can lyse and kill a wide variety of harmful cells. They kill target cells by releasing cytolitic chemicals that will also kill uninfected cells
are molecules that stimulates neighboring cells to activate genes for PKR to block viral reproduction in the neighboring cells. They also help activate macrophages and mobilize natural killer cells.
proteins provide a major mechanism for destroying foreign substances in the body by amplifying the inflammatory response and killing bacteria and some other cell types
is triggered whenever body tissues are damaged, it is used to prevent the spread of damaging agents and disposes of cell debris. The four signs of inflammation are
redness, heat, swelling and pain
is a surge of fluids into a tissue space to help dilute the harmful substances and to bring large quantities of oxygen and nutrients to that area
is an abnormally high body temperature in response to invading microorganisms. Moderate fever can be beneficial because it raises you metabolic rate.
) provides a physical, chemical and biological barrier for the bodies surface.
secrete sebum creating a slightly acidic skin pH that interferes with the growth of microbes.
Sweat Gland Secretion
help to wash away microbes and also contain antibacterial and antifungal substances
Saliva and Lacrimal Fluid
contain lysozyme, and enzyme that lyse bacteria.
Adaptive Immune Defenses
, developed response
, humoral response, is antibody mediated immunity are created and mature in the bone marrow. If stimulated the B cells begin to clone rapidly.
secrete specific antibodies at a very fast rate, these antibodies are used to mark antigens on foreign material for destruction by either an innate or adaptive defense mechanism.
are clonal B cells that did not differentiate into plasma cells that can activate an immediate immune response to future exposures of the the same antigen.
Active Humoral Immunity
is when B-Cells encounter antigens and produce antibodies against them, this can be
through a bacterial or viral infection or
Passive Humoral Immunity
is a short term immunity in which B cells are not challenged by antigens and immunological memory does not occur, this can be
from the mother to her fetus or
through injection of serum.
, cellular response are created in the bone marrow and mature in the thymus under negative and positive selection pressures.
Negative selection eliminates the T cells that are strongly anti-self
Positive selection selects t cells with weak response to self-antigens, which then become immunocompetent and self-tolerant.
T cells are activated by soluble proteins secreted by macrophages and dendritic cells.
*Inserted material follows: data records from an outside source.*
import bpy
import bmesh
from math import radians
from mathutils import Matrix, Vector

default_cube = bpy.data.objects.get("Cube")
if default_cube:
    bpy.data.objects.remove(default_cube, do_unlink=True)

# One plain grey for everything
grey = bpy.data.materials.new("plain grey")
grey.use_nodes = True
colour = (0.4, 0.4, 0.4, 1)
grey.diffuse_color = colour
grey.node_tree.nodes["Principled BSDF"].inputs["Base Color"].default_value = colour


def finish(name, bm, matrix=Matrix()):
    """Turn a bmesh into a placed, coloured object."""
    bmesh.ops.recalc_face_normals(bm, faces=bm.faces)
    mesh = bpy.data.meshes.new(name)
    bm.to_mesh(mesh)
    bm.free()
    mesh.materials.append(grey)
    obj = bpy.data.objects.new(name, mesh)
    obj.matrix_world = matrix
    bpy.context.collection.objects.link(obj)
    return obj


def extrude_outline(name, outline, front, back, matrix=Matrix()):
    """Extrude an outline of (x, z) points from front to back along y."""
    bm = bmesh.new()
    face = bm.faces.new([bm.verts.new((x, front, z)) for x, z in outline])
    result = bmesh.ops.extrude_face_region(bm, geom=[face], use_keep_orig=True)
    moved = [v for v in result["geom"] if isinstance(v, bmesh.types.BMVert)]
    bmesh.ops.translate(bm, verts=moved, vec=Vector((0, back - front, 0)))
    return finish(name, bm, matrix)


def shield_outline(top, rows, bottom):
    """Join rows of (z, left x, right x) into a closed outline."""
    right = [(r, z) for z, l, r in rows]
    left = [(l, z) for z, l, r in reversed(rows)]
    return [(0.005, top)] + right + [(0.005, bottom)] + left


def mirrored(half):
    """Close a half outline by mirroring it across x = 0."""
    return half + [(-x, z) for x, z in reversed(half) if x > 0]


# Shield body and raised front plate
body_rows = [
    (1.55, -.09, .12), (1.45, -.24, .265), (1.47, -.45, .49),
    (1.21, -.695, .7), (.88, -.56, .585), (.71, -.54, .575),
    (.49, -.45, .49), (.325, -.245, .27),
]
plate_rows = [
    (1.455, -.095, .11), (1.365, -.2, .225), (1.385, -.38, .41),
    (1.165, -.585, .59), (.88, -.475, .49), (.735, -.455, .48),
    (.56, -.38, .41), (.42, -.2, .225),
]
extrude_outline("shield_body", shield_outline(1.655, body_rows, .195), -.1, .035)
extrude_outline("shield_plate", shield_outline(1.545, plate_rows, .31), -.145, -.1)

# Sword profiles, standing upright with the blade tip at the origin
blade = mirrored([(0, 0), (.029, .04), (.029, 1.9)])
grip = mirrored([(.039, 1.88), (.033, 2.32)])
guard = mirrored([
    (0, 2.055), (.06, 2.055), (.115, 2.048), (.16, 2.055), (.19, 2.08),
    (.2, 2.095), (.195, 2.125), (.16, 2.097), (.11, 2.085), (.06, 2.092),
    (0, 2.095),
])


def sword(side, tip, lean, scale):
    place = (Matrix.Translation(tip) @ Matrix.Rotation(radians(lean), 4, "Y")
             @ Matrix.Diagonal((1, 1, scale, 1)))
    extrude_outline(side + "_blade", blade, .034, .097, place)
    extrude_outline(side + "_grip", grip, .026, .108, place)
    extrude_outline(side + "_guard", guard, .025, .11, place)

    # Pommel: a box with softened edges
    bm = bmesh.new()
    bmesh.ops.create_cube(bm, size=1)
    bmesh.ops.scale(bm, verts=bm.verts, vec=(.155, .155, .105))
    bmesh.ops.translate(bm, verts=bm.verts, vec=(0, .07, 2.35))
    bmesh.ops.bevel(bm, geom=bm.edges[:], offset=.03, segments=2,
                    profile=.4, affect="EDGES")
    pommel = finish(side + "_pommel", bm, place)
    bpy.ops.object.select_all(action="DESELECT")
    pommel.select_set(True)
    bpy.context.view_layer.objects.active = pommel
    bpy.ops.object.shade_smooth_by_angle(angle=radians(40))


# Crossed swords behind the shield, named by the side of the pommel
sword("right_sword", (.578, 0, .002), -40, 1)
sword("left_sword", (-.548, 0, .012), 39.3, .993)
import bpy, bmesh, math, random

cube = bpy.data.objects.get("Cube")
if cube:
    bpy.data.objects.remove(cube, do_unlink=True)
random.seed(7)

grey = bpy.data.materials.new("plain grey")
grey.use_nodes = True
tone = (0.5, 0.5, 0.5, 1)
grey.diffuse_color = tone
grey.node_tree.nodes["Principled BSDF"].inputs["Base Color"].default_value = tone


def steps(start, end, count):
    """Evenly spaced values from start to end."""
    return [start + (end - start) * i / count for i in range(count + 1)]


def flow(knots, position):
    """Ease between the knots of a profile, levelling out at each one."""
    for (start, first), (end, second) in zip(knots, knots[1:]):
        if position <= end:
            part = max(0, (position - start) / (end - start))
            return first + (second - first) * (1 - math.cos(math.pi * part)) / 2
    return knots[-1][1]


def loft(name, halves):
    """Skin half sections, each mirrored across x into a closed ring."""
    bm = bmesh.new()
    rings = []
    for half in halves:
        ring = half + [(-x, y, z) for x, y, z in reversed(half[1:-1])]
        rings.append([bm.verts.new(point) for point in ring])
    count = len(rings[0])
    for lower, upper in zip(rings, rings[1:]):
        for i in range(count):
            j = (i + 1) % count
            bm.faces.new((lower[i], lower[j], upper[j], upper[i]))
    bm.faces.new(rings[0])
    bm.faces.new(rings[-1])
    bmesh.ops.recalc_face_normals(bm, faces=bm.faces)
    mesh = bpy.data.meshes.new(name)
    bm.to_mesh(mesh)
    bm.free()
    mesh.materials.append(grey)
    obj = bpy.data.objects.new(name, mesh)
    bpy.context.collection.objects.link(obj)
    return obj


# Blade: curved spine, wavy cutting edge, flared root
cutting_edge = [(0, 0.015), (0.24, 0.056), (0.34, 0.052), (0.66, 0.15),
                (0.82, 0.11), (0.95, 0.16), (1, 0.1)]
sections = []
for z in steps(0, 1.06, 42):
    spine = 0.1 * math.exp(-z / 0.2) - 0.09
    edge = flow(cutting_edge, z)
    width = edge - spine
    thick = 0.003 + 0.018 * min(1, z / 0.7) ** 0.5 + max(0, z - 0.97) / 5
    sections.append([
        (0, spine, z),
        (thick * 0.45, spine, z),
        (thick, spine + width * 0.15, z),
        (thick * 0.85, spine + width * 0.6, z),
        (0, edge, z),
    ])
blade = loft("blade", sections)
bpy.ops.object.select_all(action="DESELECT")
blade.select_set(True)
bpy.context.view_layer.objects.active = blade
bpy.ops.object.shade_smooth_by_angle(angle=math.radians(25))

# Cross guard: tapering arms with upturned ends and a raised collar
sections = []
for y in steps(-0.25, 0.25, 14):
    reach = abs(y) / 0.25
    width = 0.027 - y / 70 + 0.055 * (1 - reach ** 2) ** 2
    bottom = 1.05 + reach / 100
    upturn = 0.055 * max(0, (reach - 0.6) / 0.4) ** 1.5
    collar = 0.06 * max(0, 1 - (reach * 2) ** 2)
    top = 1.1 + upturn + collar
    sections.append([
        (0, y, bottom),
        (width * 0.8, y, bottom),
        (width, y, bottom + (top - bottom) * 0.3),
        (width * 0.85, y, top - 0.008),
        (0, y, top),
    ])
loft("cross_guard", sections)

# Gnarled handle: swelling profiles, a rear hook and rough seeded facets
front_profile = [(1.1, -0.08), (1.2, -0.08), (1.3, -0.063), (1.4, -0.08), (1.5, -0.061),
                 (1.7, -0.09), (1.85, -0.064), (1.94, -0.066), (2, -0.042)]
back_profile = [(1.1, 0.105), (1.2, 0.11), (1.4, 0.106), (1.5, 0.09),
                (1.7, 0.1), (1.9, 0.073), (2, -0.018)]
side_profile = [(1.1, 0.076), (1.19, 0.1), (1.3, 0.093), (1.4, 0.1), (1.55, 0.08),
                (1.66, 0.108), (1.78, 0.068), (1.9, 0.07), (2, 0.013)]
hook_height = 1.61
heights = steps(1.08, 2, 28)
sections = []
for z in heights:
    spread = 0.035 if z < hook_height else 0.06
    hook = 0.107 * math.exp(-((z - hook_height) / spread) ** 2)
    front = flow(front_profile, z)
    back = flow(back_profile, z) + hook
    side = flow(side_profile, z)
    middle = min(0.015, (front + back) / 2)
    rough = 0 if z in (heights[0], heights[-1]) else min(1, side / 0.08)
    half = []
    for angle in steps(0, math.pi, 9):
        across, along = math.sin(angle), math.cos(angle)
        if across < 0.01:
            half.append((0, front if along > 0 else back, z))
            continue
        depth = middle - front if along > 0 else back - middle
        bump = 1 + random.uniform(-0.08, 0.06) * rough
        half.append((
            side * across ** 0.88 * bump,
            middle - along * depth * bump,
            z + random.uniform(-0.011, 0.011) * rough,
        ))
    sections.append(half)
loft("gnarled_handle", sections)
Once activated the T cells release chemicals that increase mobilization of dendritic cells and production of macrophages
Helper T cells
function mainly in coordinating the immune response and help both cell-mediated and humoral- mediated immune response
Cytotoxic T Cells
release chemicals that destroy cells.
engulf foreign particles and present fragments of antigens embedded on their own surfaces to be recognized by T and B cells. Major APCs are dendritic cells!
Antigens and Antibodies
are substances that can mobilize the immune system to start an immune response. Most immune responses target large molecules that are nonself, or not usually found in the body.
are able to stimulate proliferation of specific lymphocyte and antibody production and are able to react with products of activated lymphocytes. These can include foreign protein, nucleic acids, some lipids and large polysaccharides.
are small molecules, like peptides, nucleotides and hormones that lack the immunogenic property of complete proteins but are still reactive when liked up with body's proteins. They are "incomplete antigens".
are self proteins that are found on our cells, they are not antigenic to us but are to others.
Class I MHC
are found on all body cells.
Class II MHC
are found on cells involved in immune response
, also called immunoglobulins, are produced by plasma cell, a clonal B-cell, they bind to free antigens on foreign material and mark the antigens for destruction.
-the antibodies bind and block specific sites on the virus to prevent these antigens from binding to receptors cells
- the antibodies bind to more than one cellular antigen making them clump together
the antibodies cross link soluble molecules to form larger insoluble complexes